I don’t do things mindlessly: I pay attention about 90% of the time. All time-wasters come from the 10% when I am not awake, when I am not present. Also all the complaints about me being too blunt…

For me, it was a matter of survival to perform on the level of a superior intelligence despite my lack of it. I was born into a family of geniuses, and I wasn’t going to be less. My little brother is the exact opposite of me. He doesn’t know he is not as intelligent as the rest, so he doesn’t invest into preparation, or study. He treats me as his inferior: his IQ is 100.

Now, if you could substitute smarts with preparation and work, and as a result you would never had to hurry, you would have time for everything you want to do, never miss a deadline, never have to apologize, and you would know that you can do it, would you want to know where you are standing in matters of intelligence, and capacity?

If we spoke computers we would say that IQ speaks for processor speed and RAM. Slower computers can do everything (almost everything) a faster computer can, but you

  1. need to prepare the task better to remove redundancy, to organize the sub-tasks better
  2. you need to do some of the work manually
  3. and it will take you longer to get the result. But you would get the results! And that is my point.
the cost of hurry
the cost of hurry

PS: fast doesn’t mean hurry, and hurry doesn’t equal fast. PPS:

  • Nature does not hurry, yet everything is accomplished. ~ Lao Tzu
  • We occasionally stumble over the truth but most of us pick ourselves up and hurry off as if nothing had happened. ~ Winston Churchill
  • It’s too late to dig a well when you are already thirsty
  • When you hurry, your intelligence is cut in half
  • An ounce of prevention is worth a pound of cure
  • Spend 90% of your time on sharpening your saw (preparation)

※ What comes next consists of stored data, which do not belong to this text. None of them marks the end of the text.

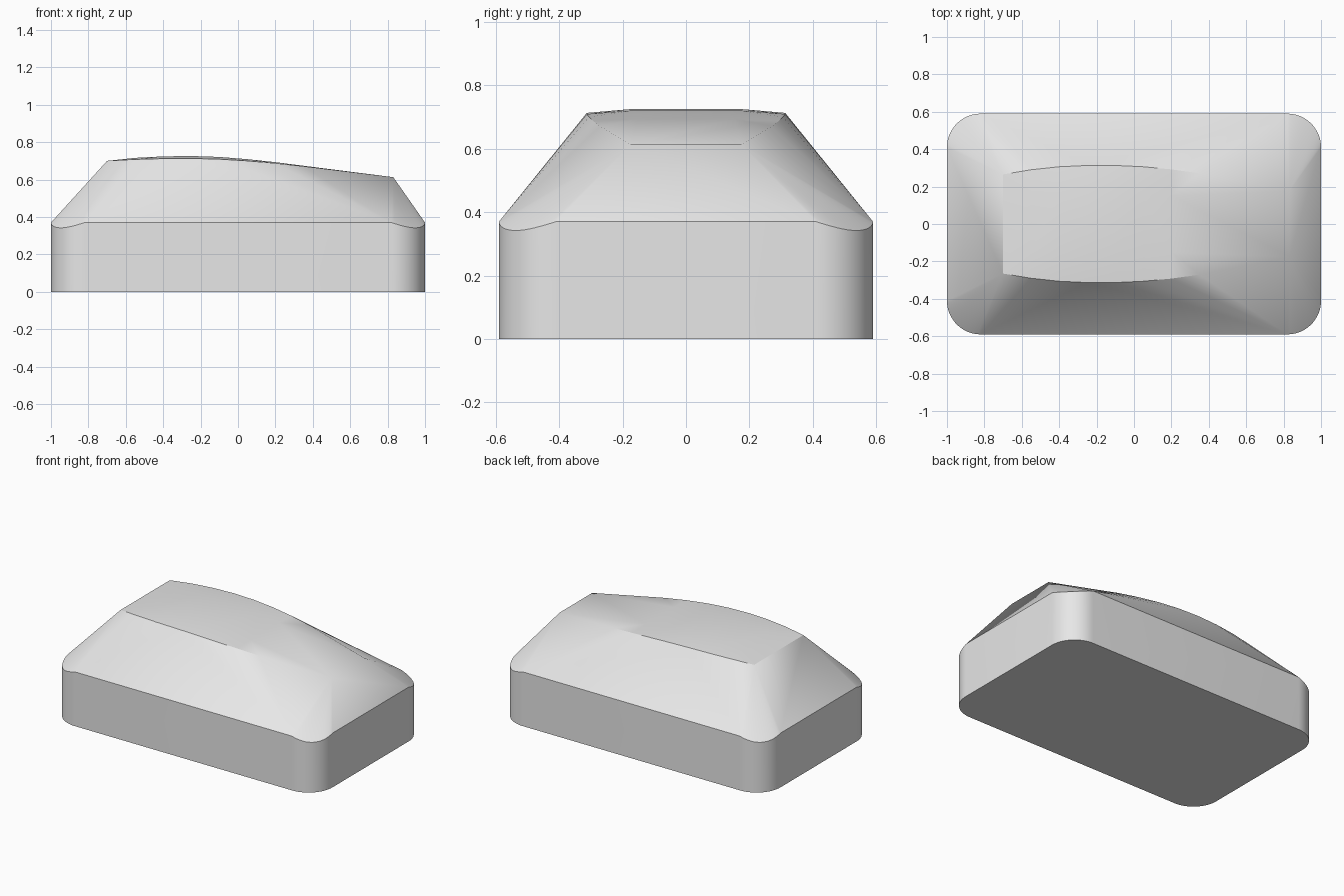
import bpy
import bmesh
from math import sin, cos, pi, radians

if "Cube" in bpy.data.objects:
    bpy.data.objects.remove(bpy.data.objects["Cube"], do_unlink=True)

HALF_X, HALF_Y, RADIUS = 1.0, 0.59, 0.18
RIM_Z, CORNER_DIP, STEPS = 0.37, 0.028, 16

# Roof stations: x, half width, ridge height, edge height
ROOF = [
    (-0.70, 0.265, 0.700, 0.700),
    (-0.55, 0.290, 0.716, 0.708),
    (-0.40, 0.306, 0.724, 0.712),
    (-0.25, 0.313, 0.726, 0.713),
    (-0.10, 0.313, 0.721, 0.709),
    (0.05, 0.306, 0.709, 0.700),
    (0.20, 0.292, 0.693, 0.687),
    (0.35, 0.271, 0.674, 0.671),
    (0.83, 0.175, 0.613, 0.613),
]


def corner_points():
    """Rounded rectangle base and its rim, which dips at each corner."""
    for sx in (-1, 1):
        for sy in (-1, 1):
            for i in range(STEPS + 1):
                t = pi / 2 * i / STEPS
                x = sx * (HALF_X - RADIUS + RADIUS * cos(t))
                y = sy * (HALF_Y - RADIUS + RADIUS * sin(t))
                yield x, y, 0
                yield x, y, RIM_Z - CORNER_DIP * sin(2 * t)


def roof_points():
    """Crowned roof with a flat middle strip and lower outer edges."""
    for x, w, ridge, edge in ROOF:
        for s in (-1, 1):
            yield x, s * w, edge
            if ridge > edge:
                yield x, s * w * 0.52, ridge


# Wrap the base, rim and roof in one tight faceted skin
bm = bmesh.new()
for p in [*corner_points(), *roof_points()]:
    bm.verts.new(p)
bmesh.ops.convex_hull(bm, input=bm.verts)
bmesh.ops.delete(bm, geom=[v for v in bm.verts if not v.link_faces], context="VERTS")
bmesh.ops.dissolve_limit(bm, angle_limit=radians(0.1), verts=bm.verts, edges=bm.edges)
bmesh.ops.recalc_face_normals(bm, faces=bm.faces)
mesh = bpy.data.meshes.new("body")
bm.to_mesh(mesh)
bm.free()

body = bpy.data.objects.new("body", mesh)
bpy.context.collection.objects.link(body)

# Plain grey finish
grey = bpy.data.materials.new("light_grey")
grey.use_nodes = True
grey.diffuse_color = (0.8, 0.8, 0.8, 1)
grey.node_tree.nodes["Principled BSDF"].inputs["Base Color"].default_value = (0.8, 0.8, 0.8, 1)
mesh.materials.append(grey)

# Smooth the gentle curves, keep the rim and roof edges crisp
bpy.ops.object.select_all(action="DESELECT")
body.select_set(True)
bpy.context.view_layer.objects.active = body
bpy.ops.object.shade_smooth_by_angle(angle=radians(30))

PPPS: Because I didn’t think I was smart, I substituted speed with preparation, effectiveness and efficiency wherever I could. Where it wasn’t enough, I invested tenacity and persistence: after all, just like water, you can eat your way through steel… with some tenacity and patience. PPPPS: Here is a recording of a webinar for you where I taught how to re-invent yourself as a winner. the link to the webinar recording . . Keywords: Description: growth mindset Fixed mindset and growth mindset describe the underlying beliefs, the invisible part of the iceberg of your beliefs that crash the Titanic! you have about learning, effort, and intelligence. When you believe they can get smarter, you may understand that effort makes you stronger. fixed mindset In fixed mindset you live in a world of scarcity hoping the get the most out of what you have… without every adding to it. You also spend a lot of time fretting about finding out anything that would make your precious “I” feel devalued Relative devaluation of your “I” When you consider yourself a fixed “I” you are protecting it. Your whole world is about who has more, not who works more. Not who tries harder. Who invests more effort. Your results are meager and you are MISERABLE, always threatened. Most underachievers suffer from this. Because every difficulty threatens with the relative devaluation of your “I”, every guidance, every feedback. Ugly life. Read the rest at

Publish at Raise your vibration true empath, coach, publisher, mad scientist, living a life that is worth living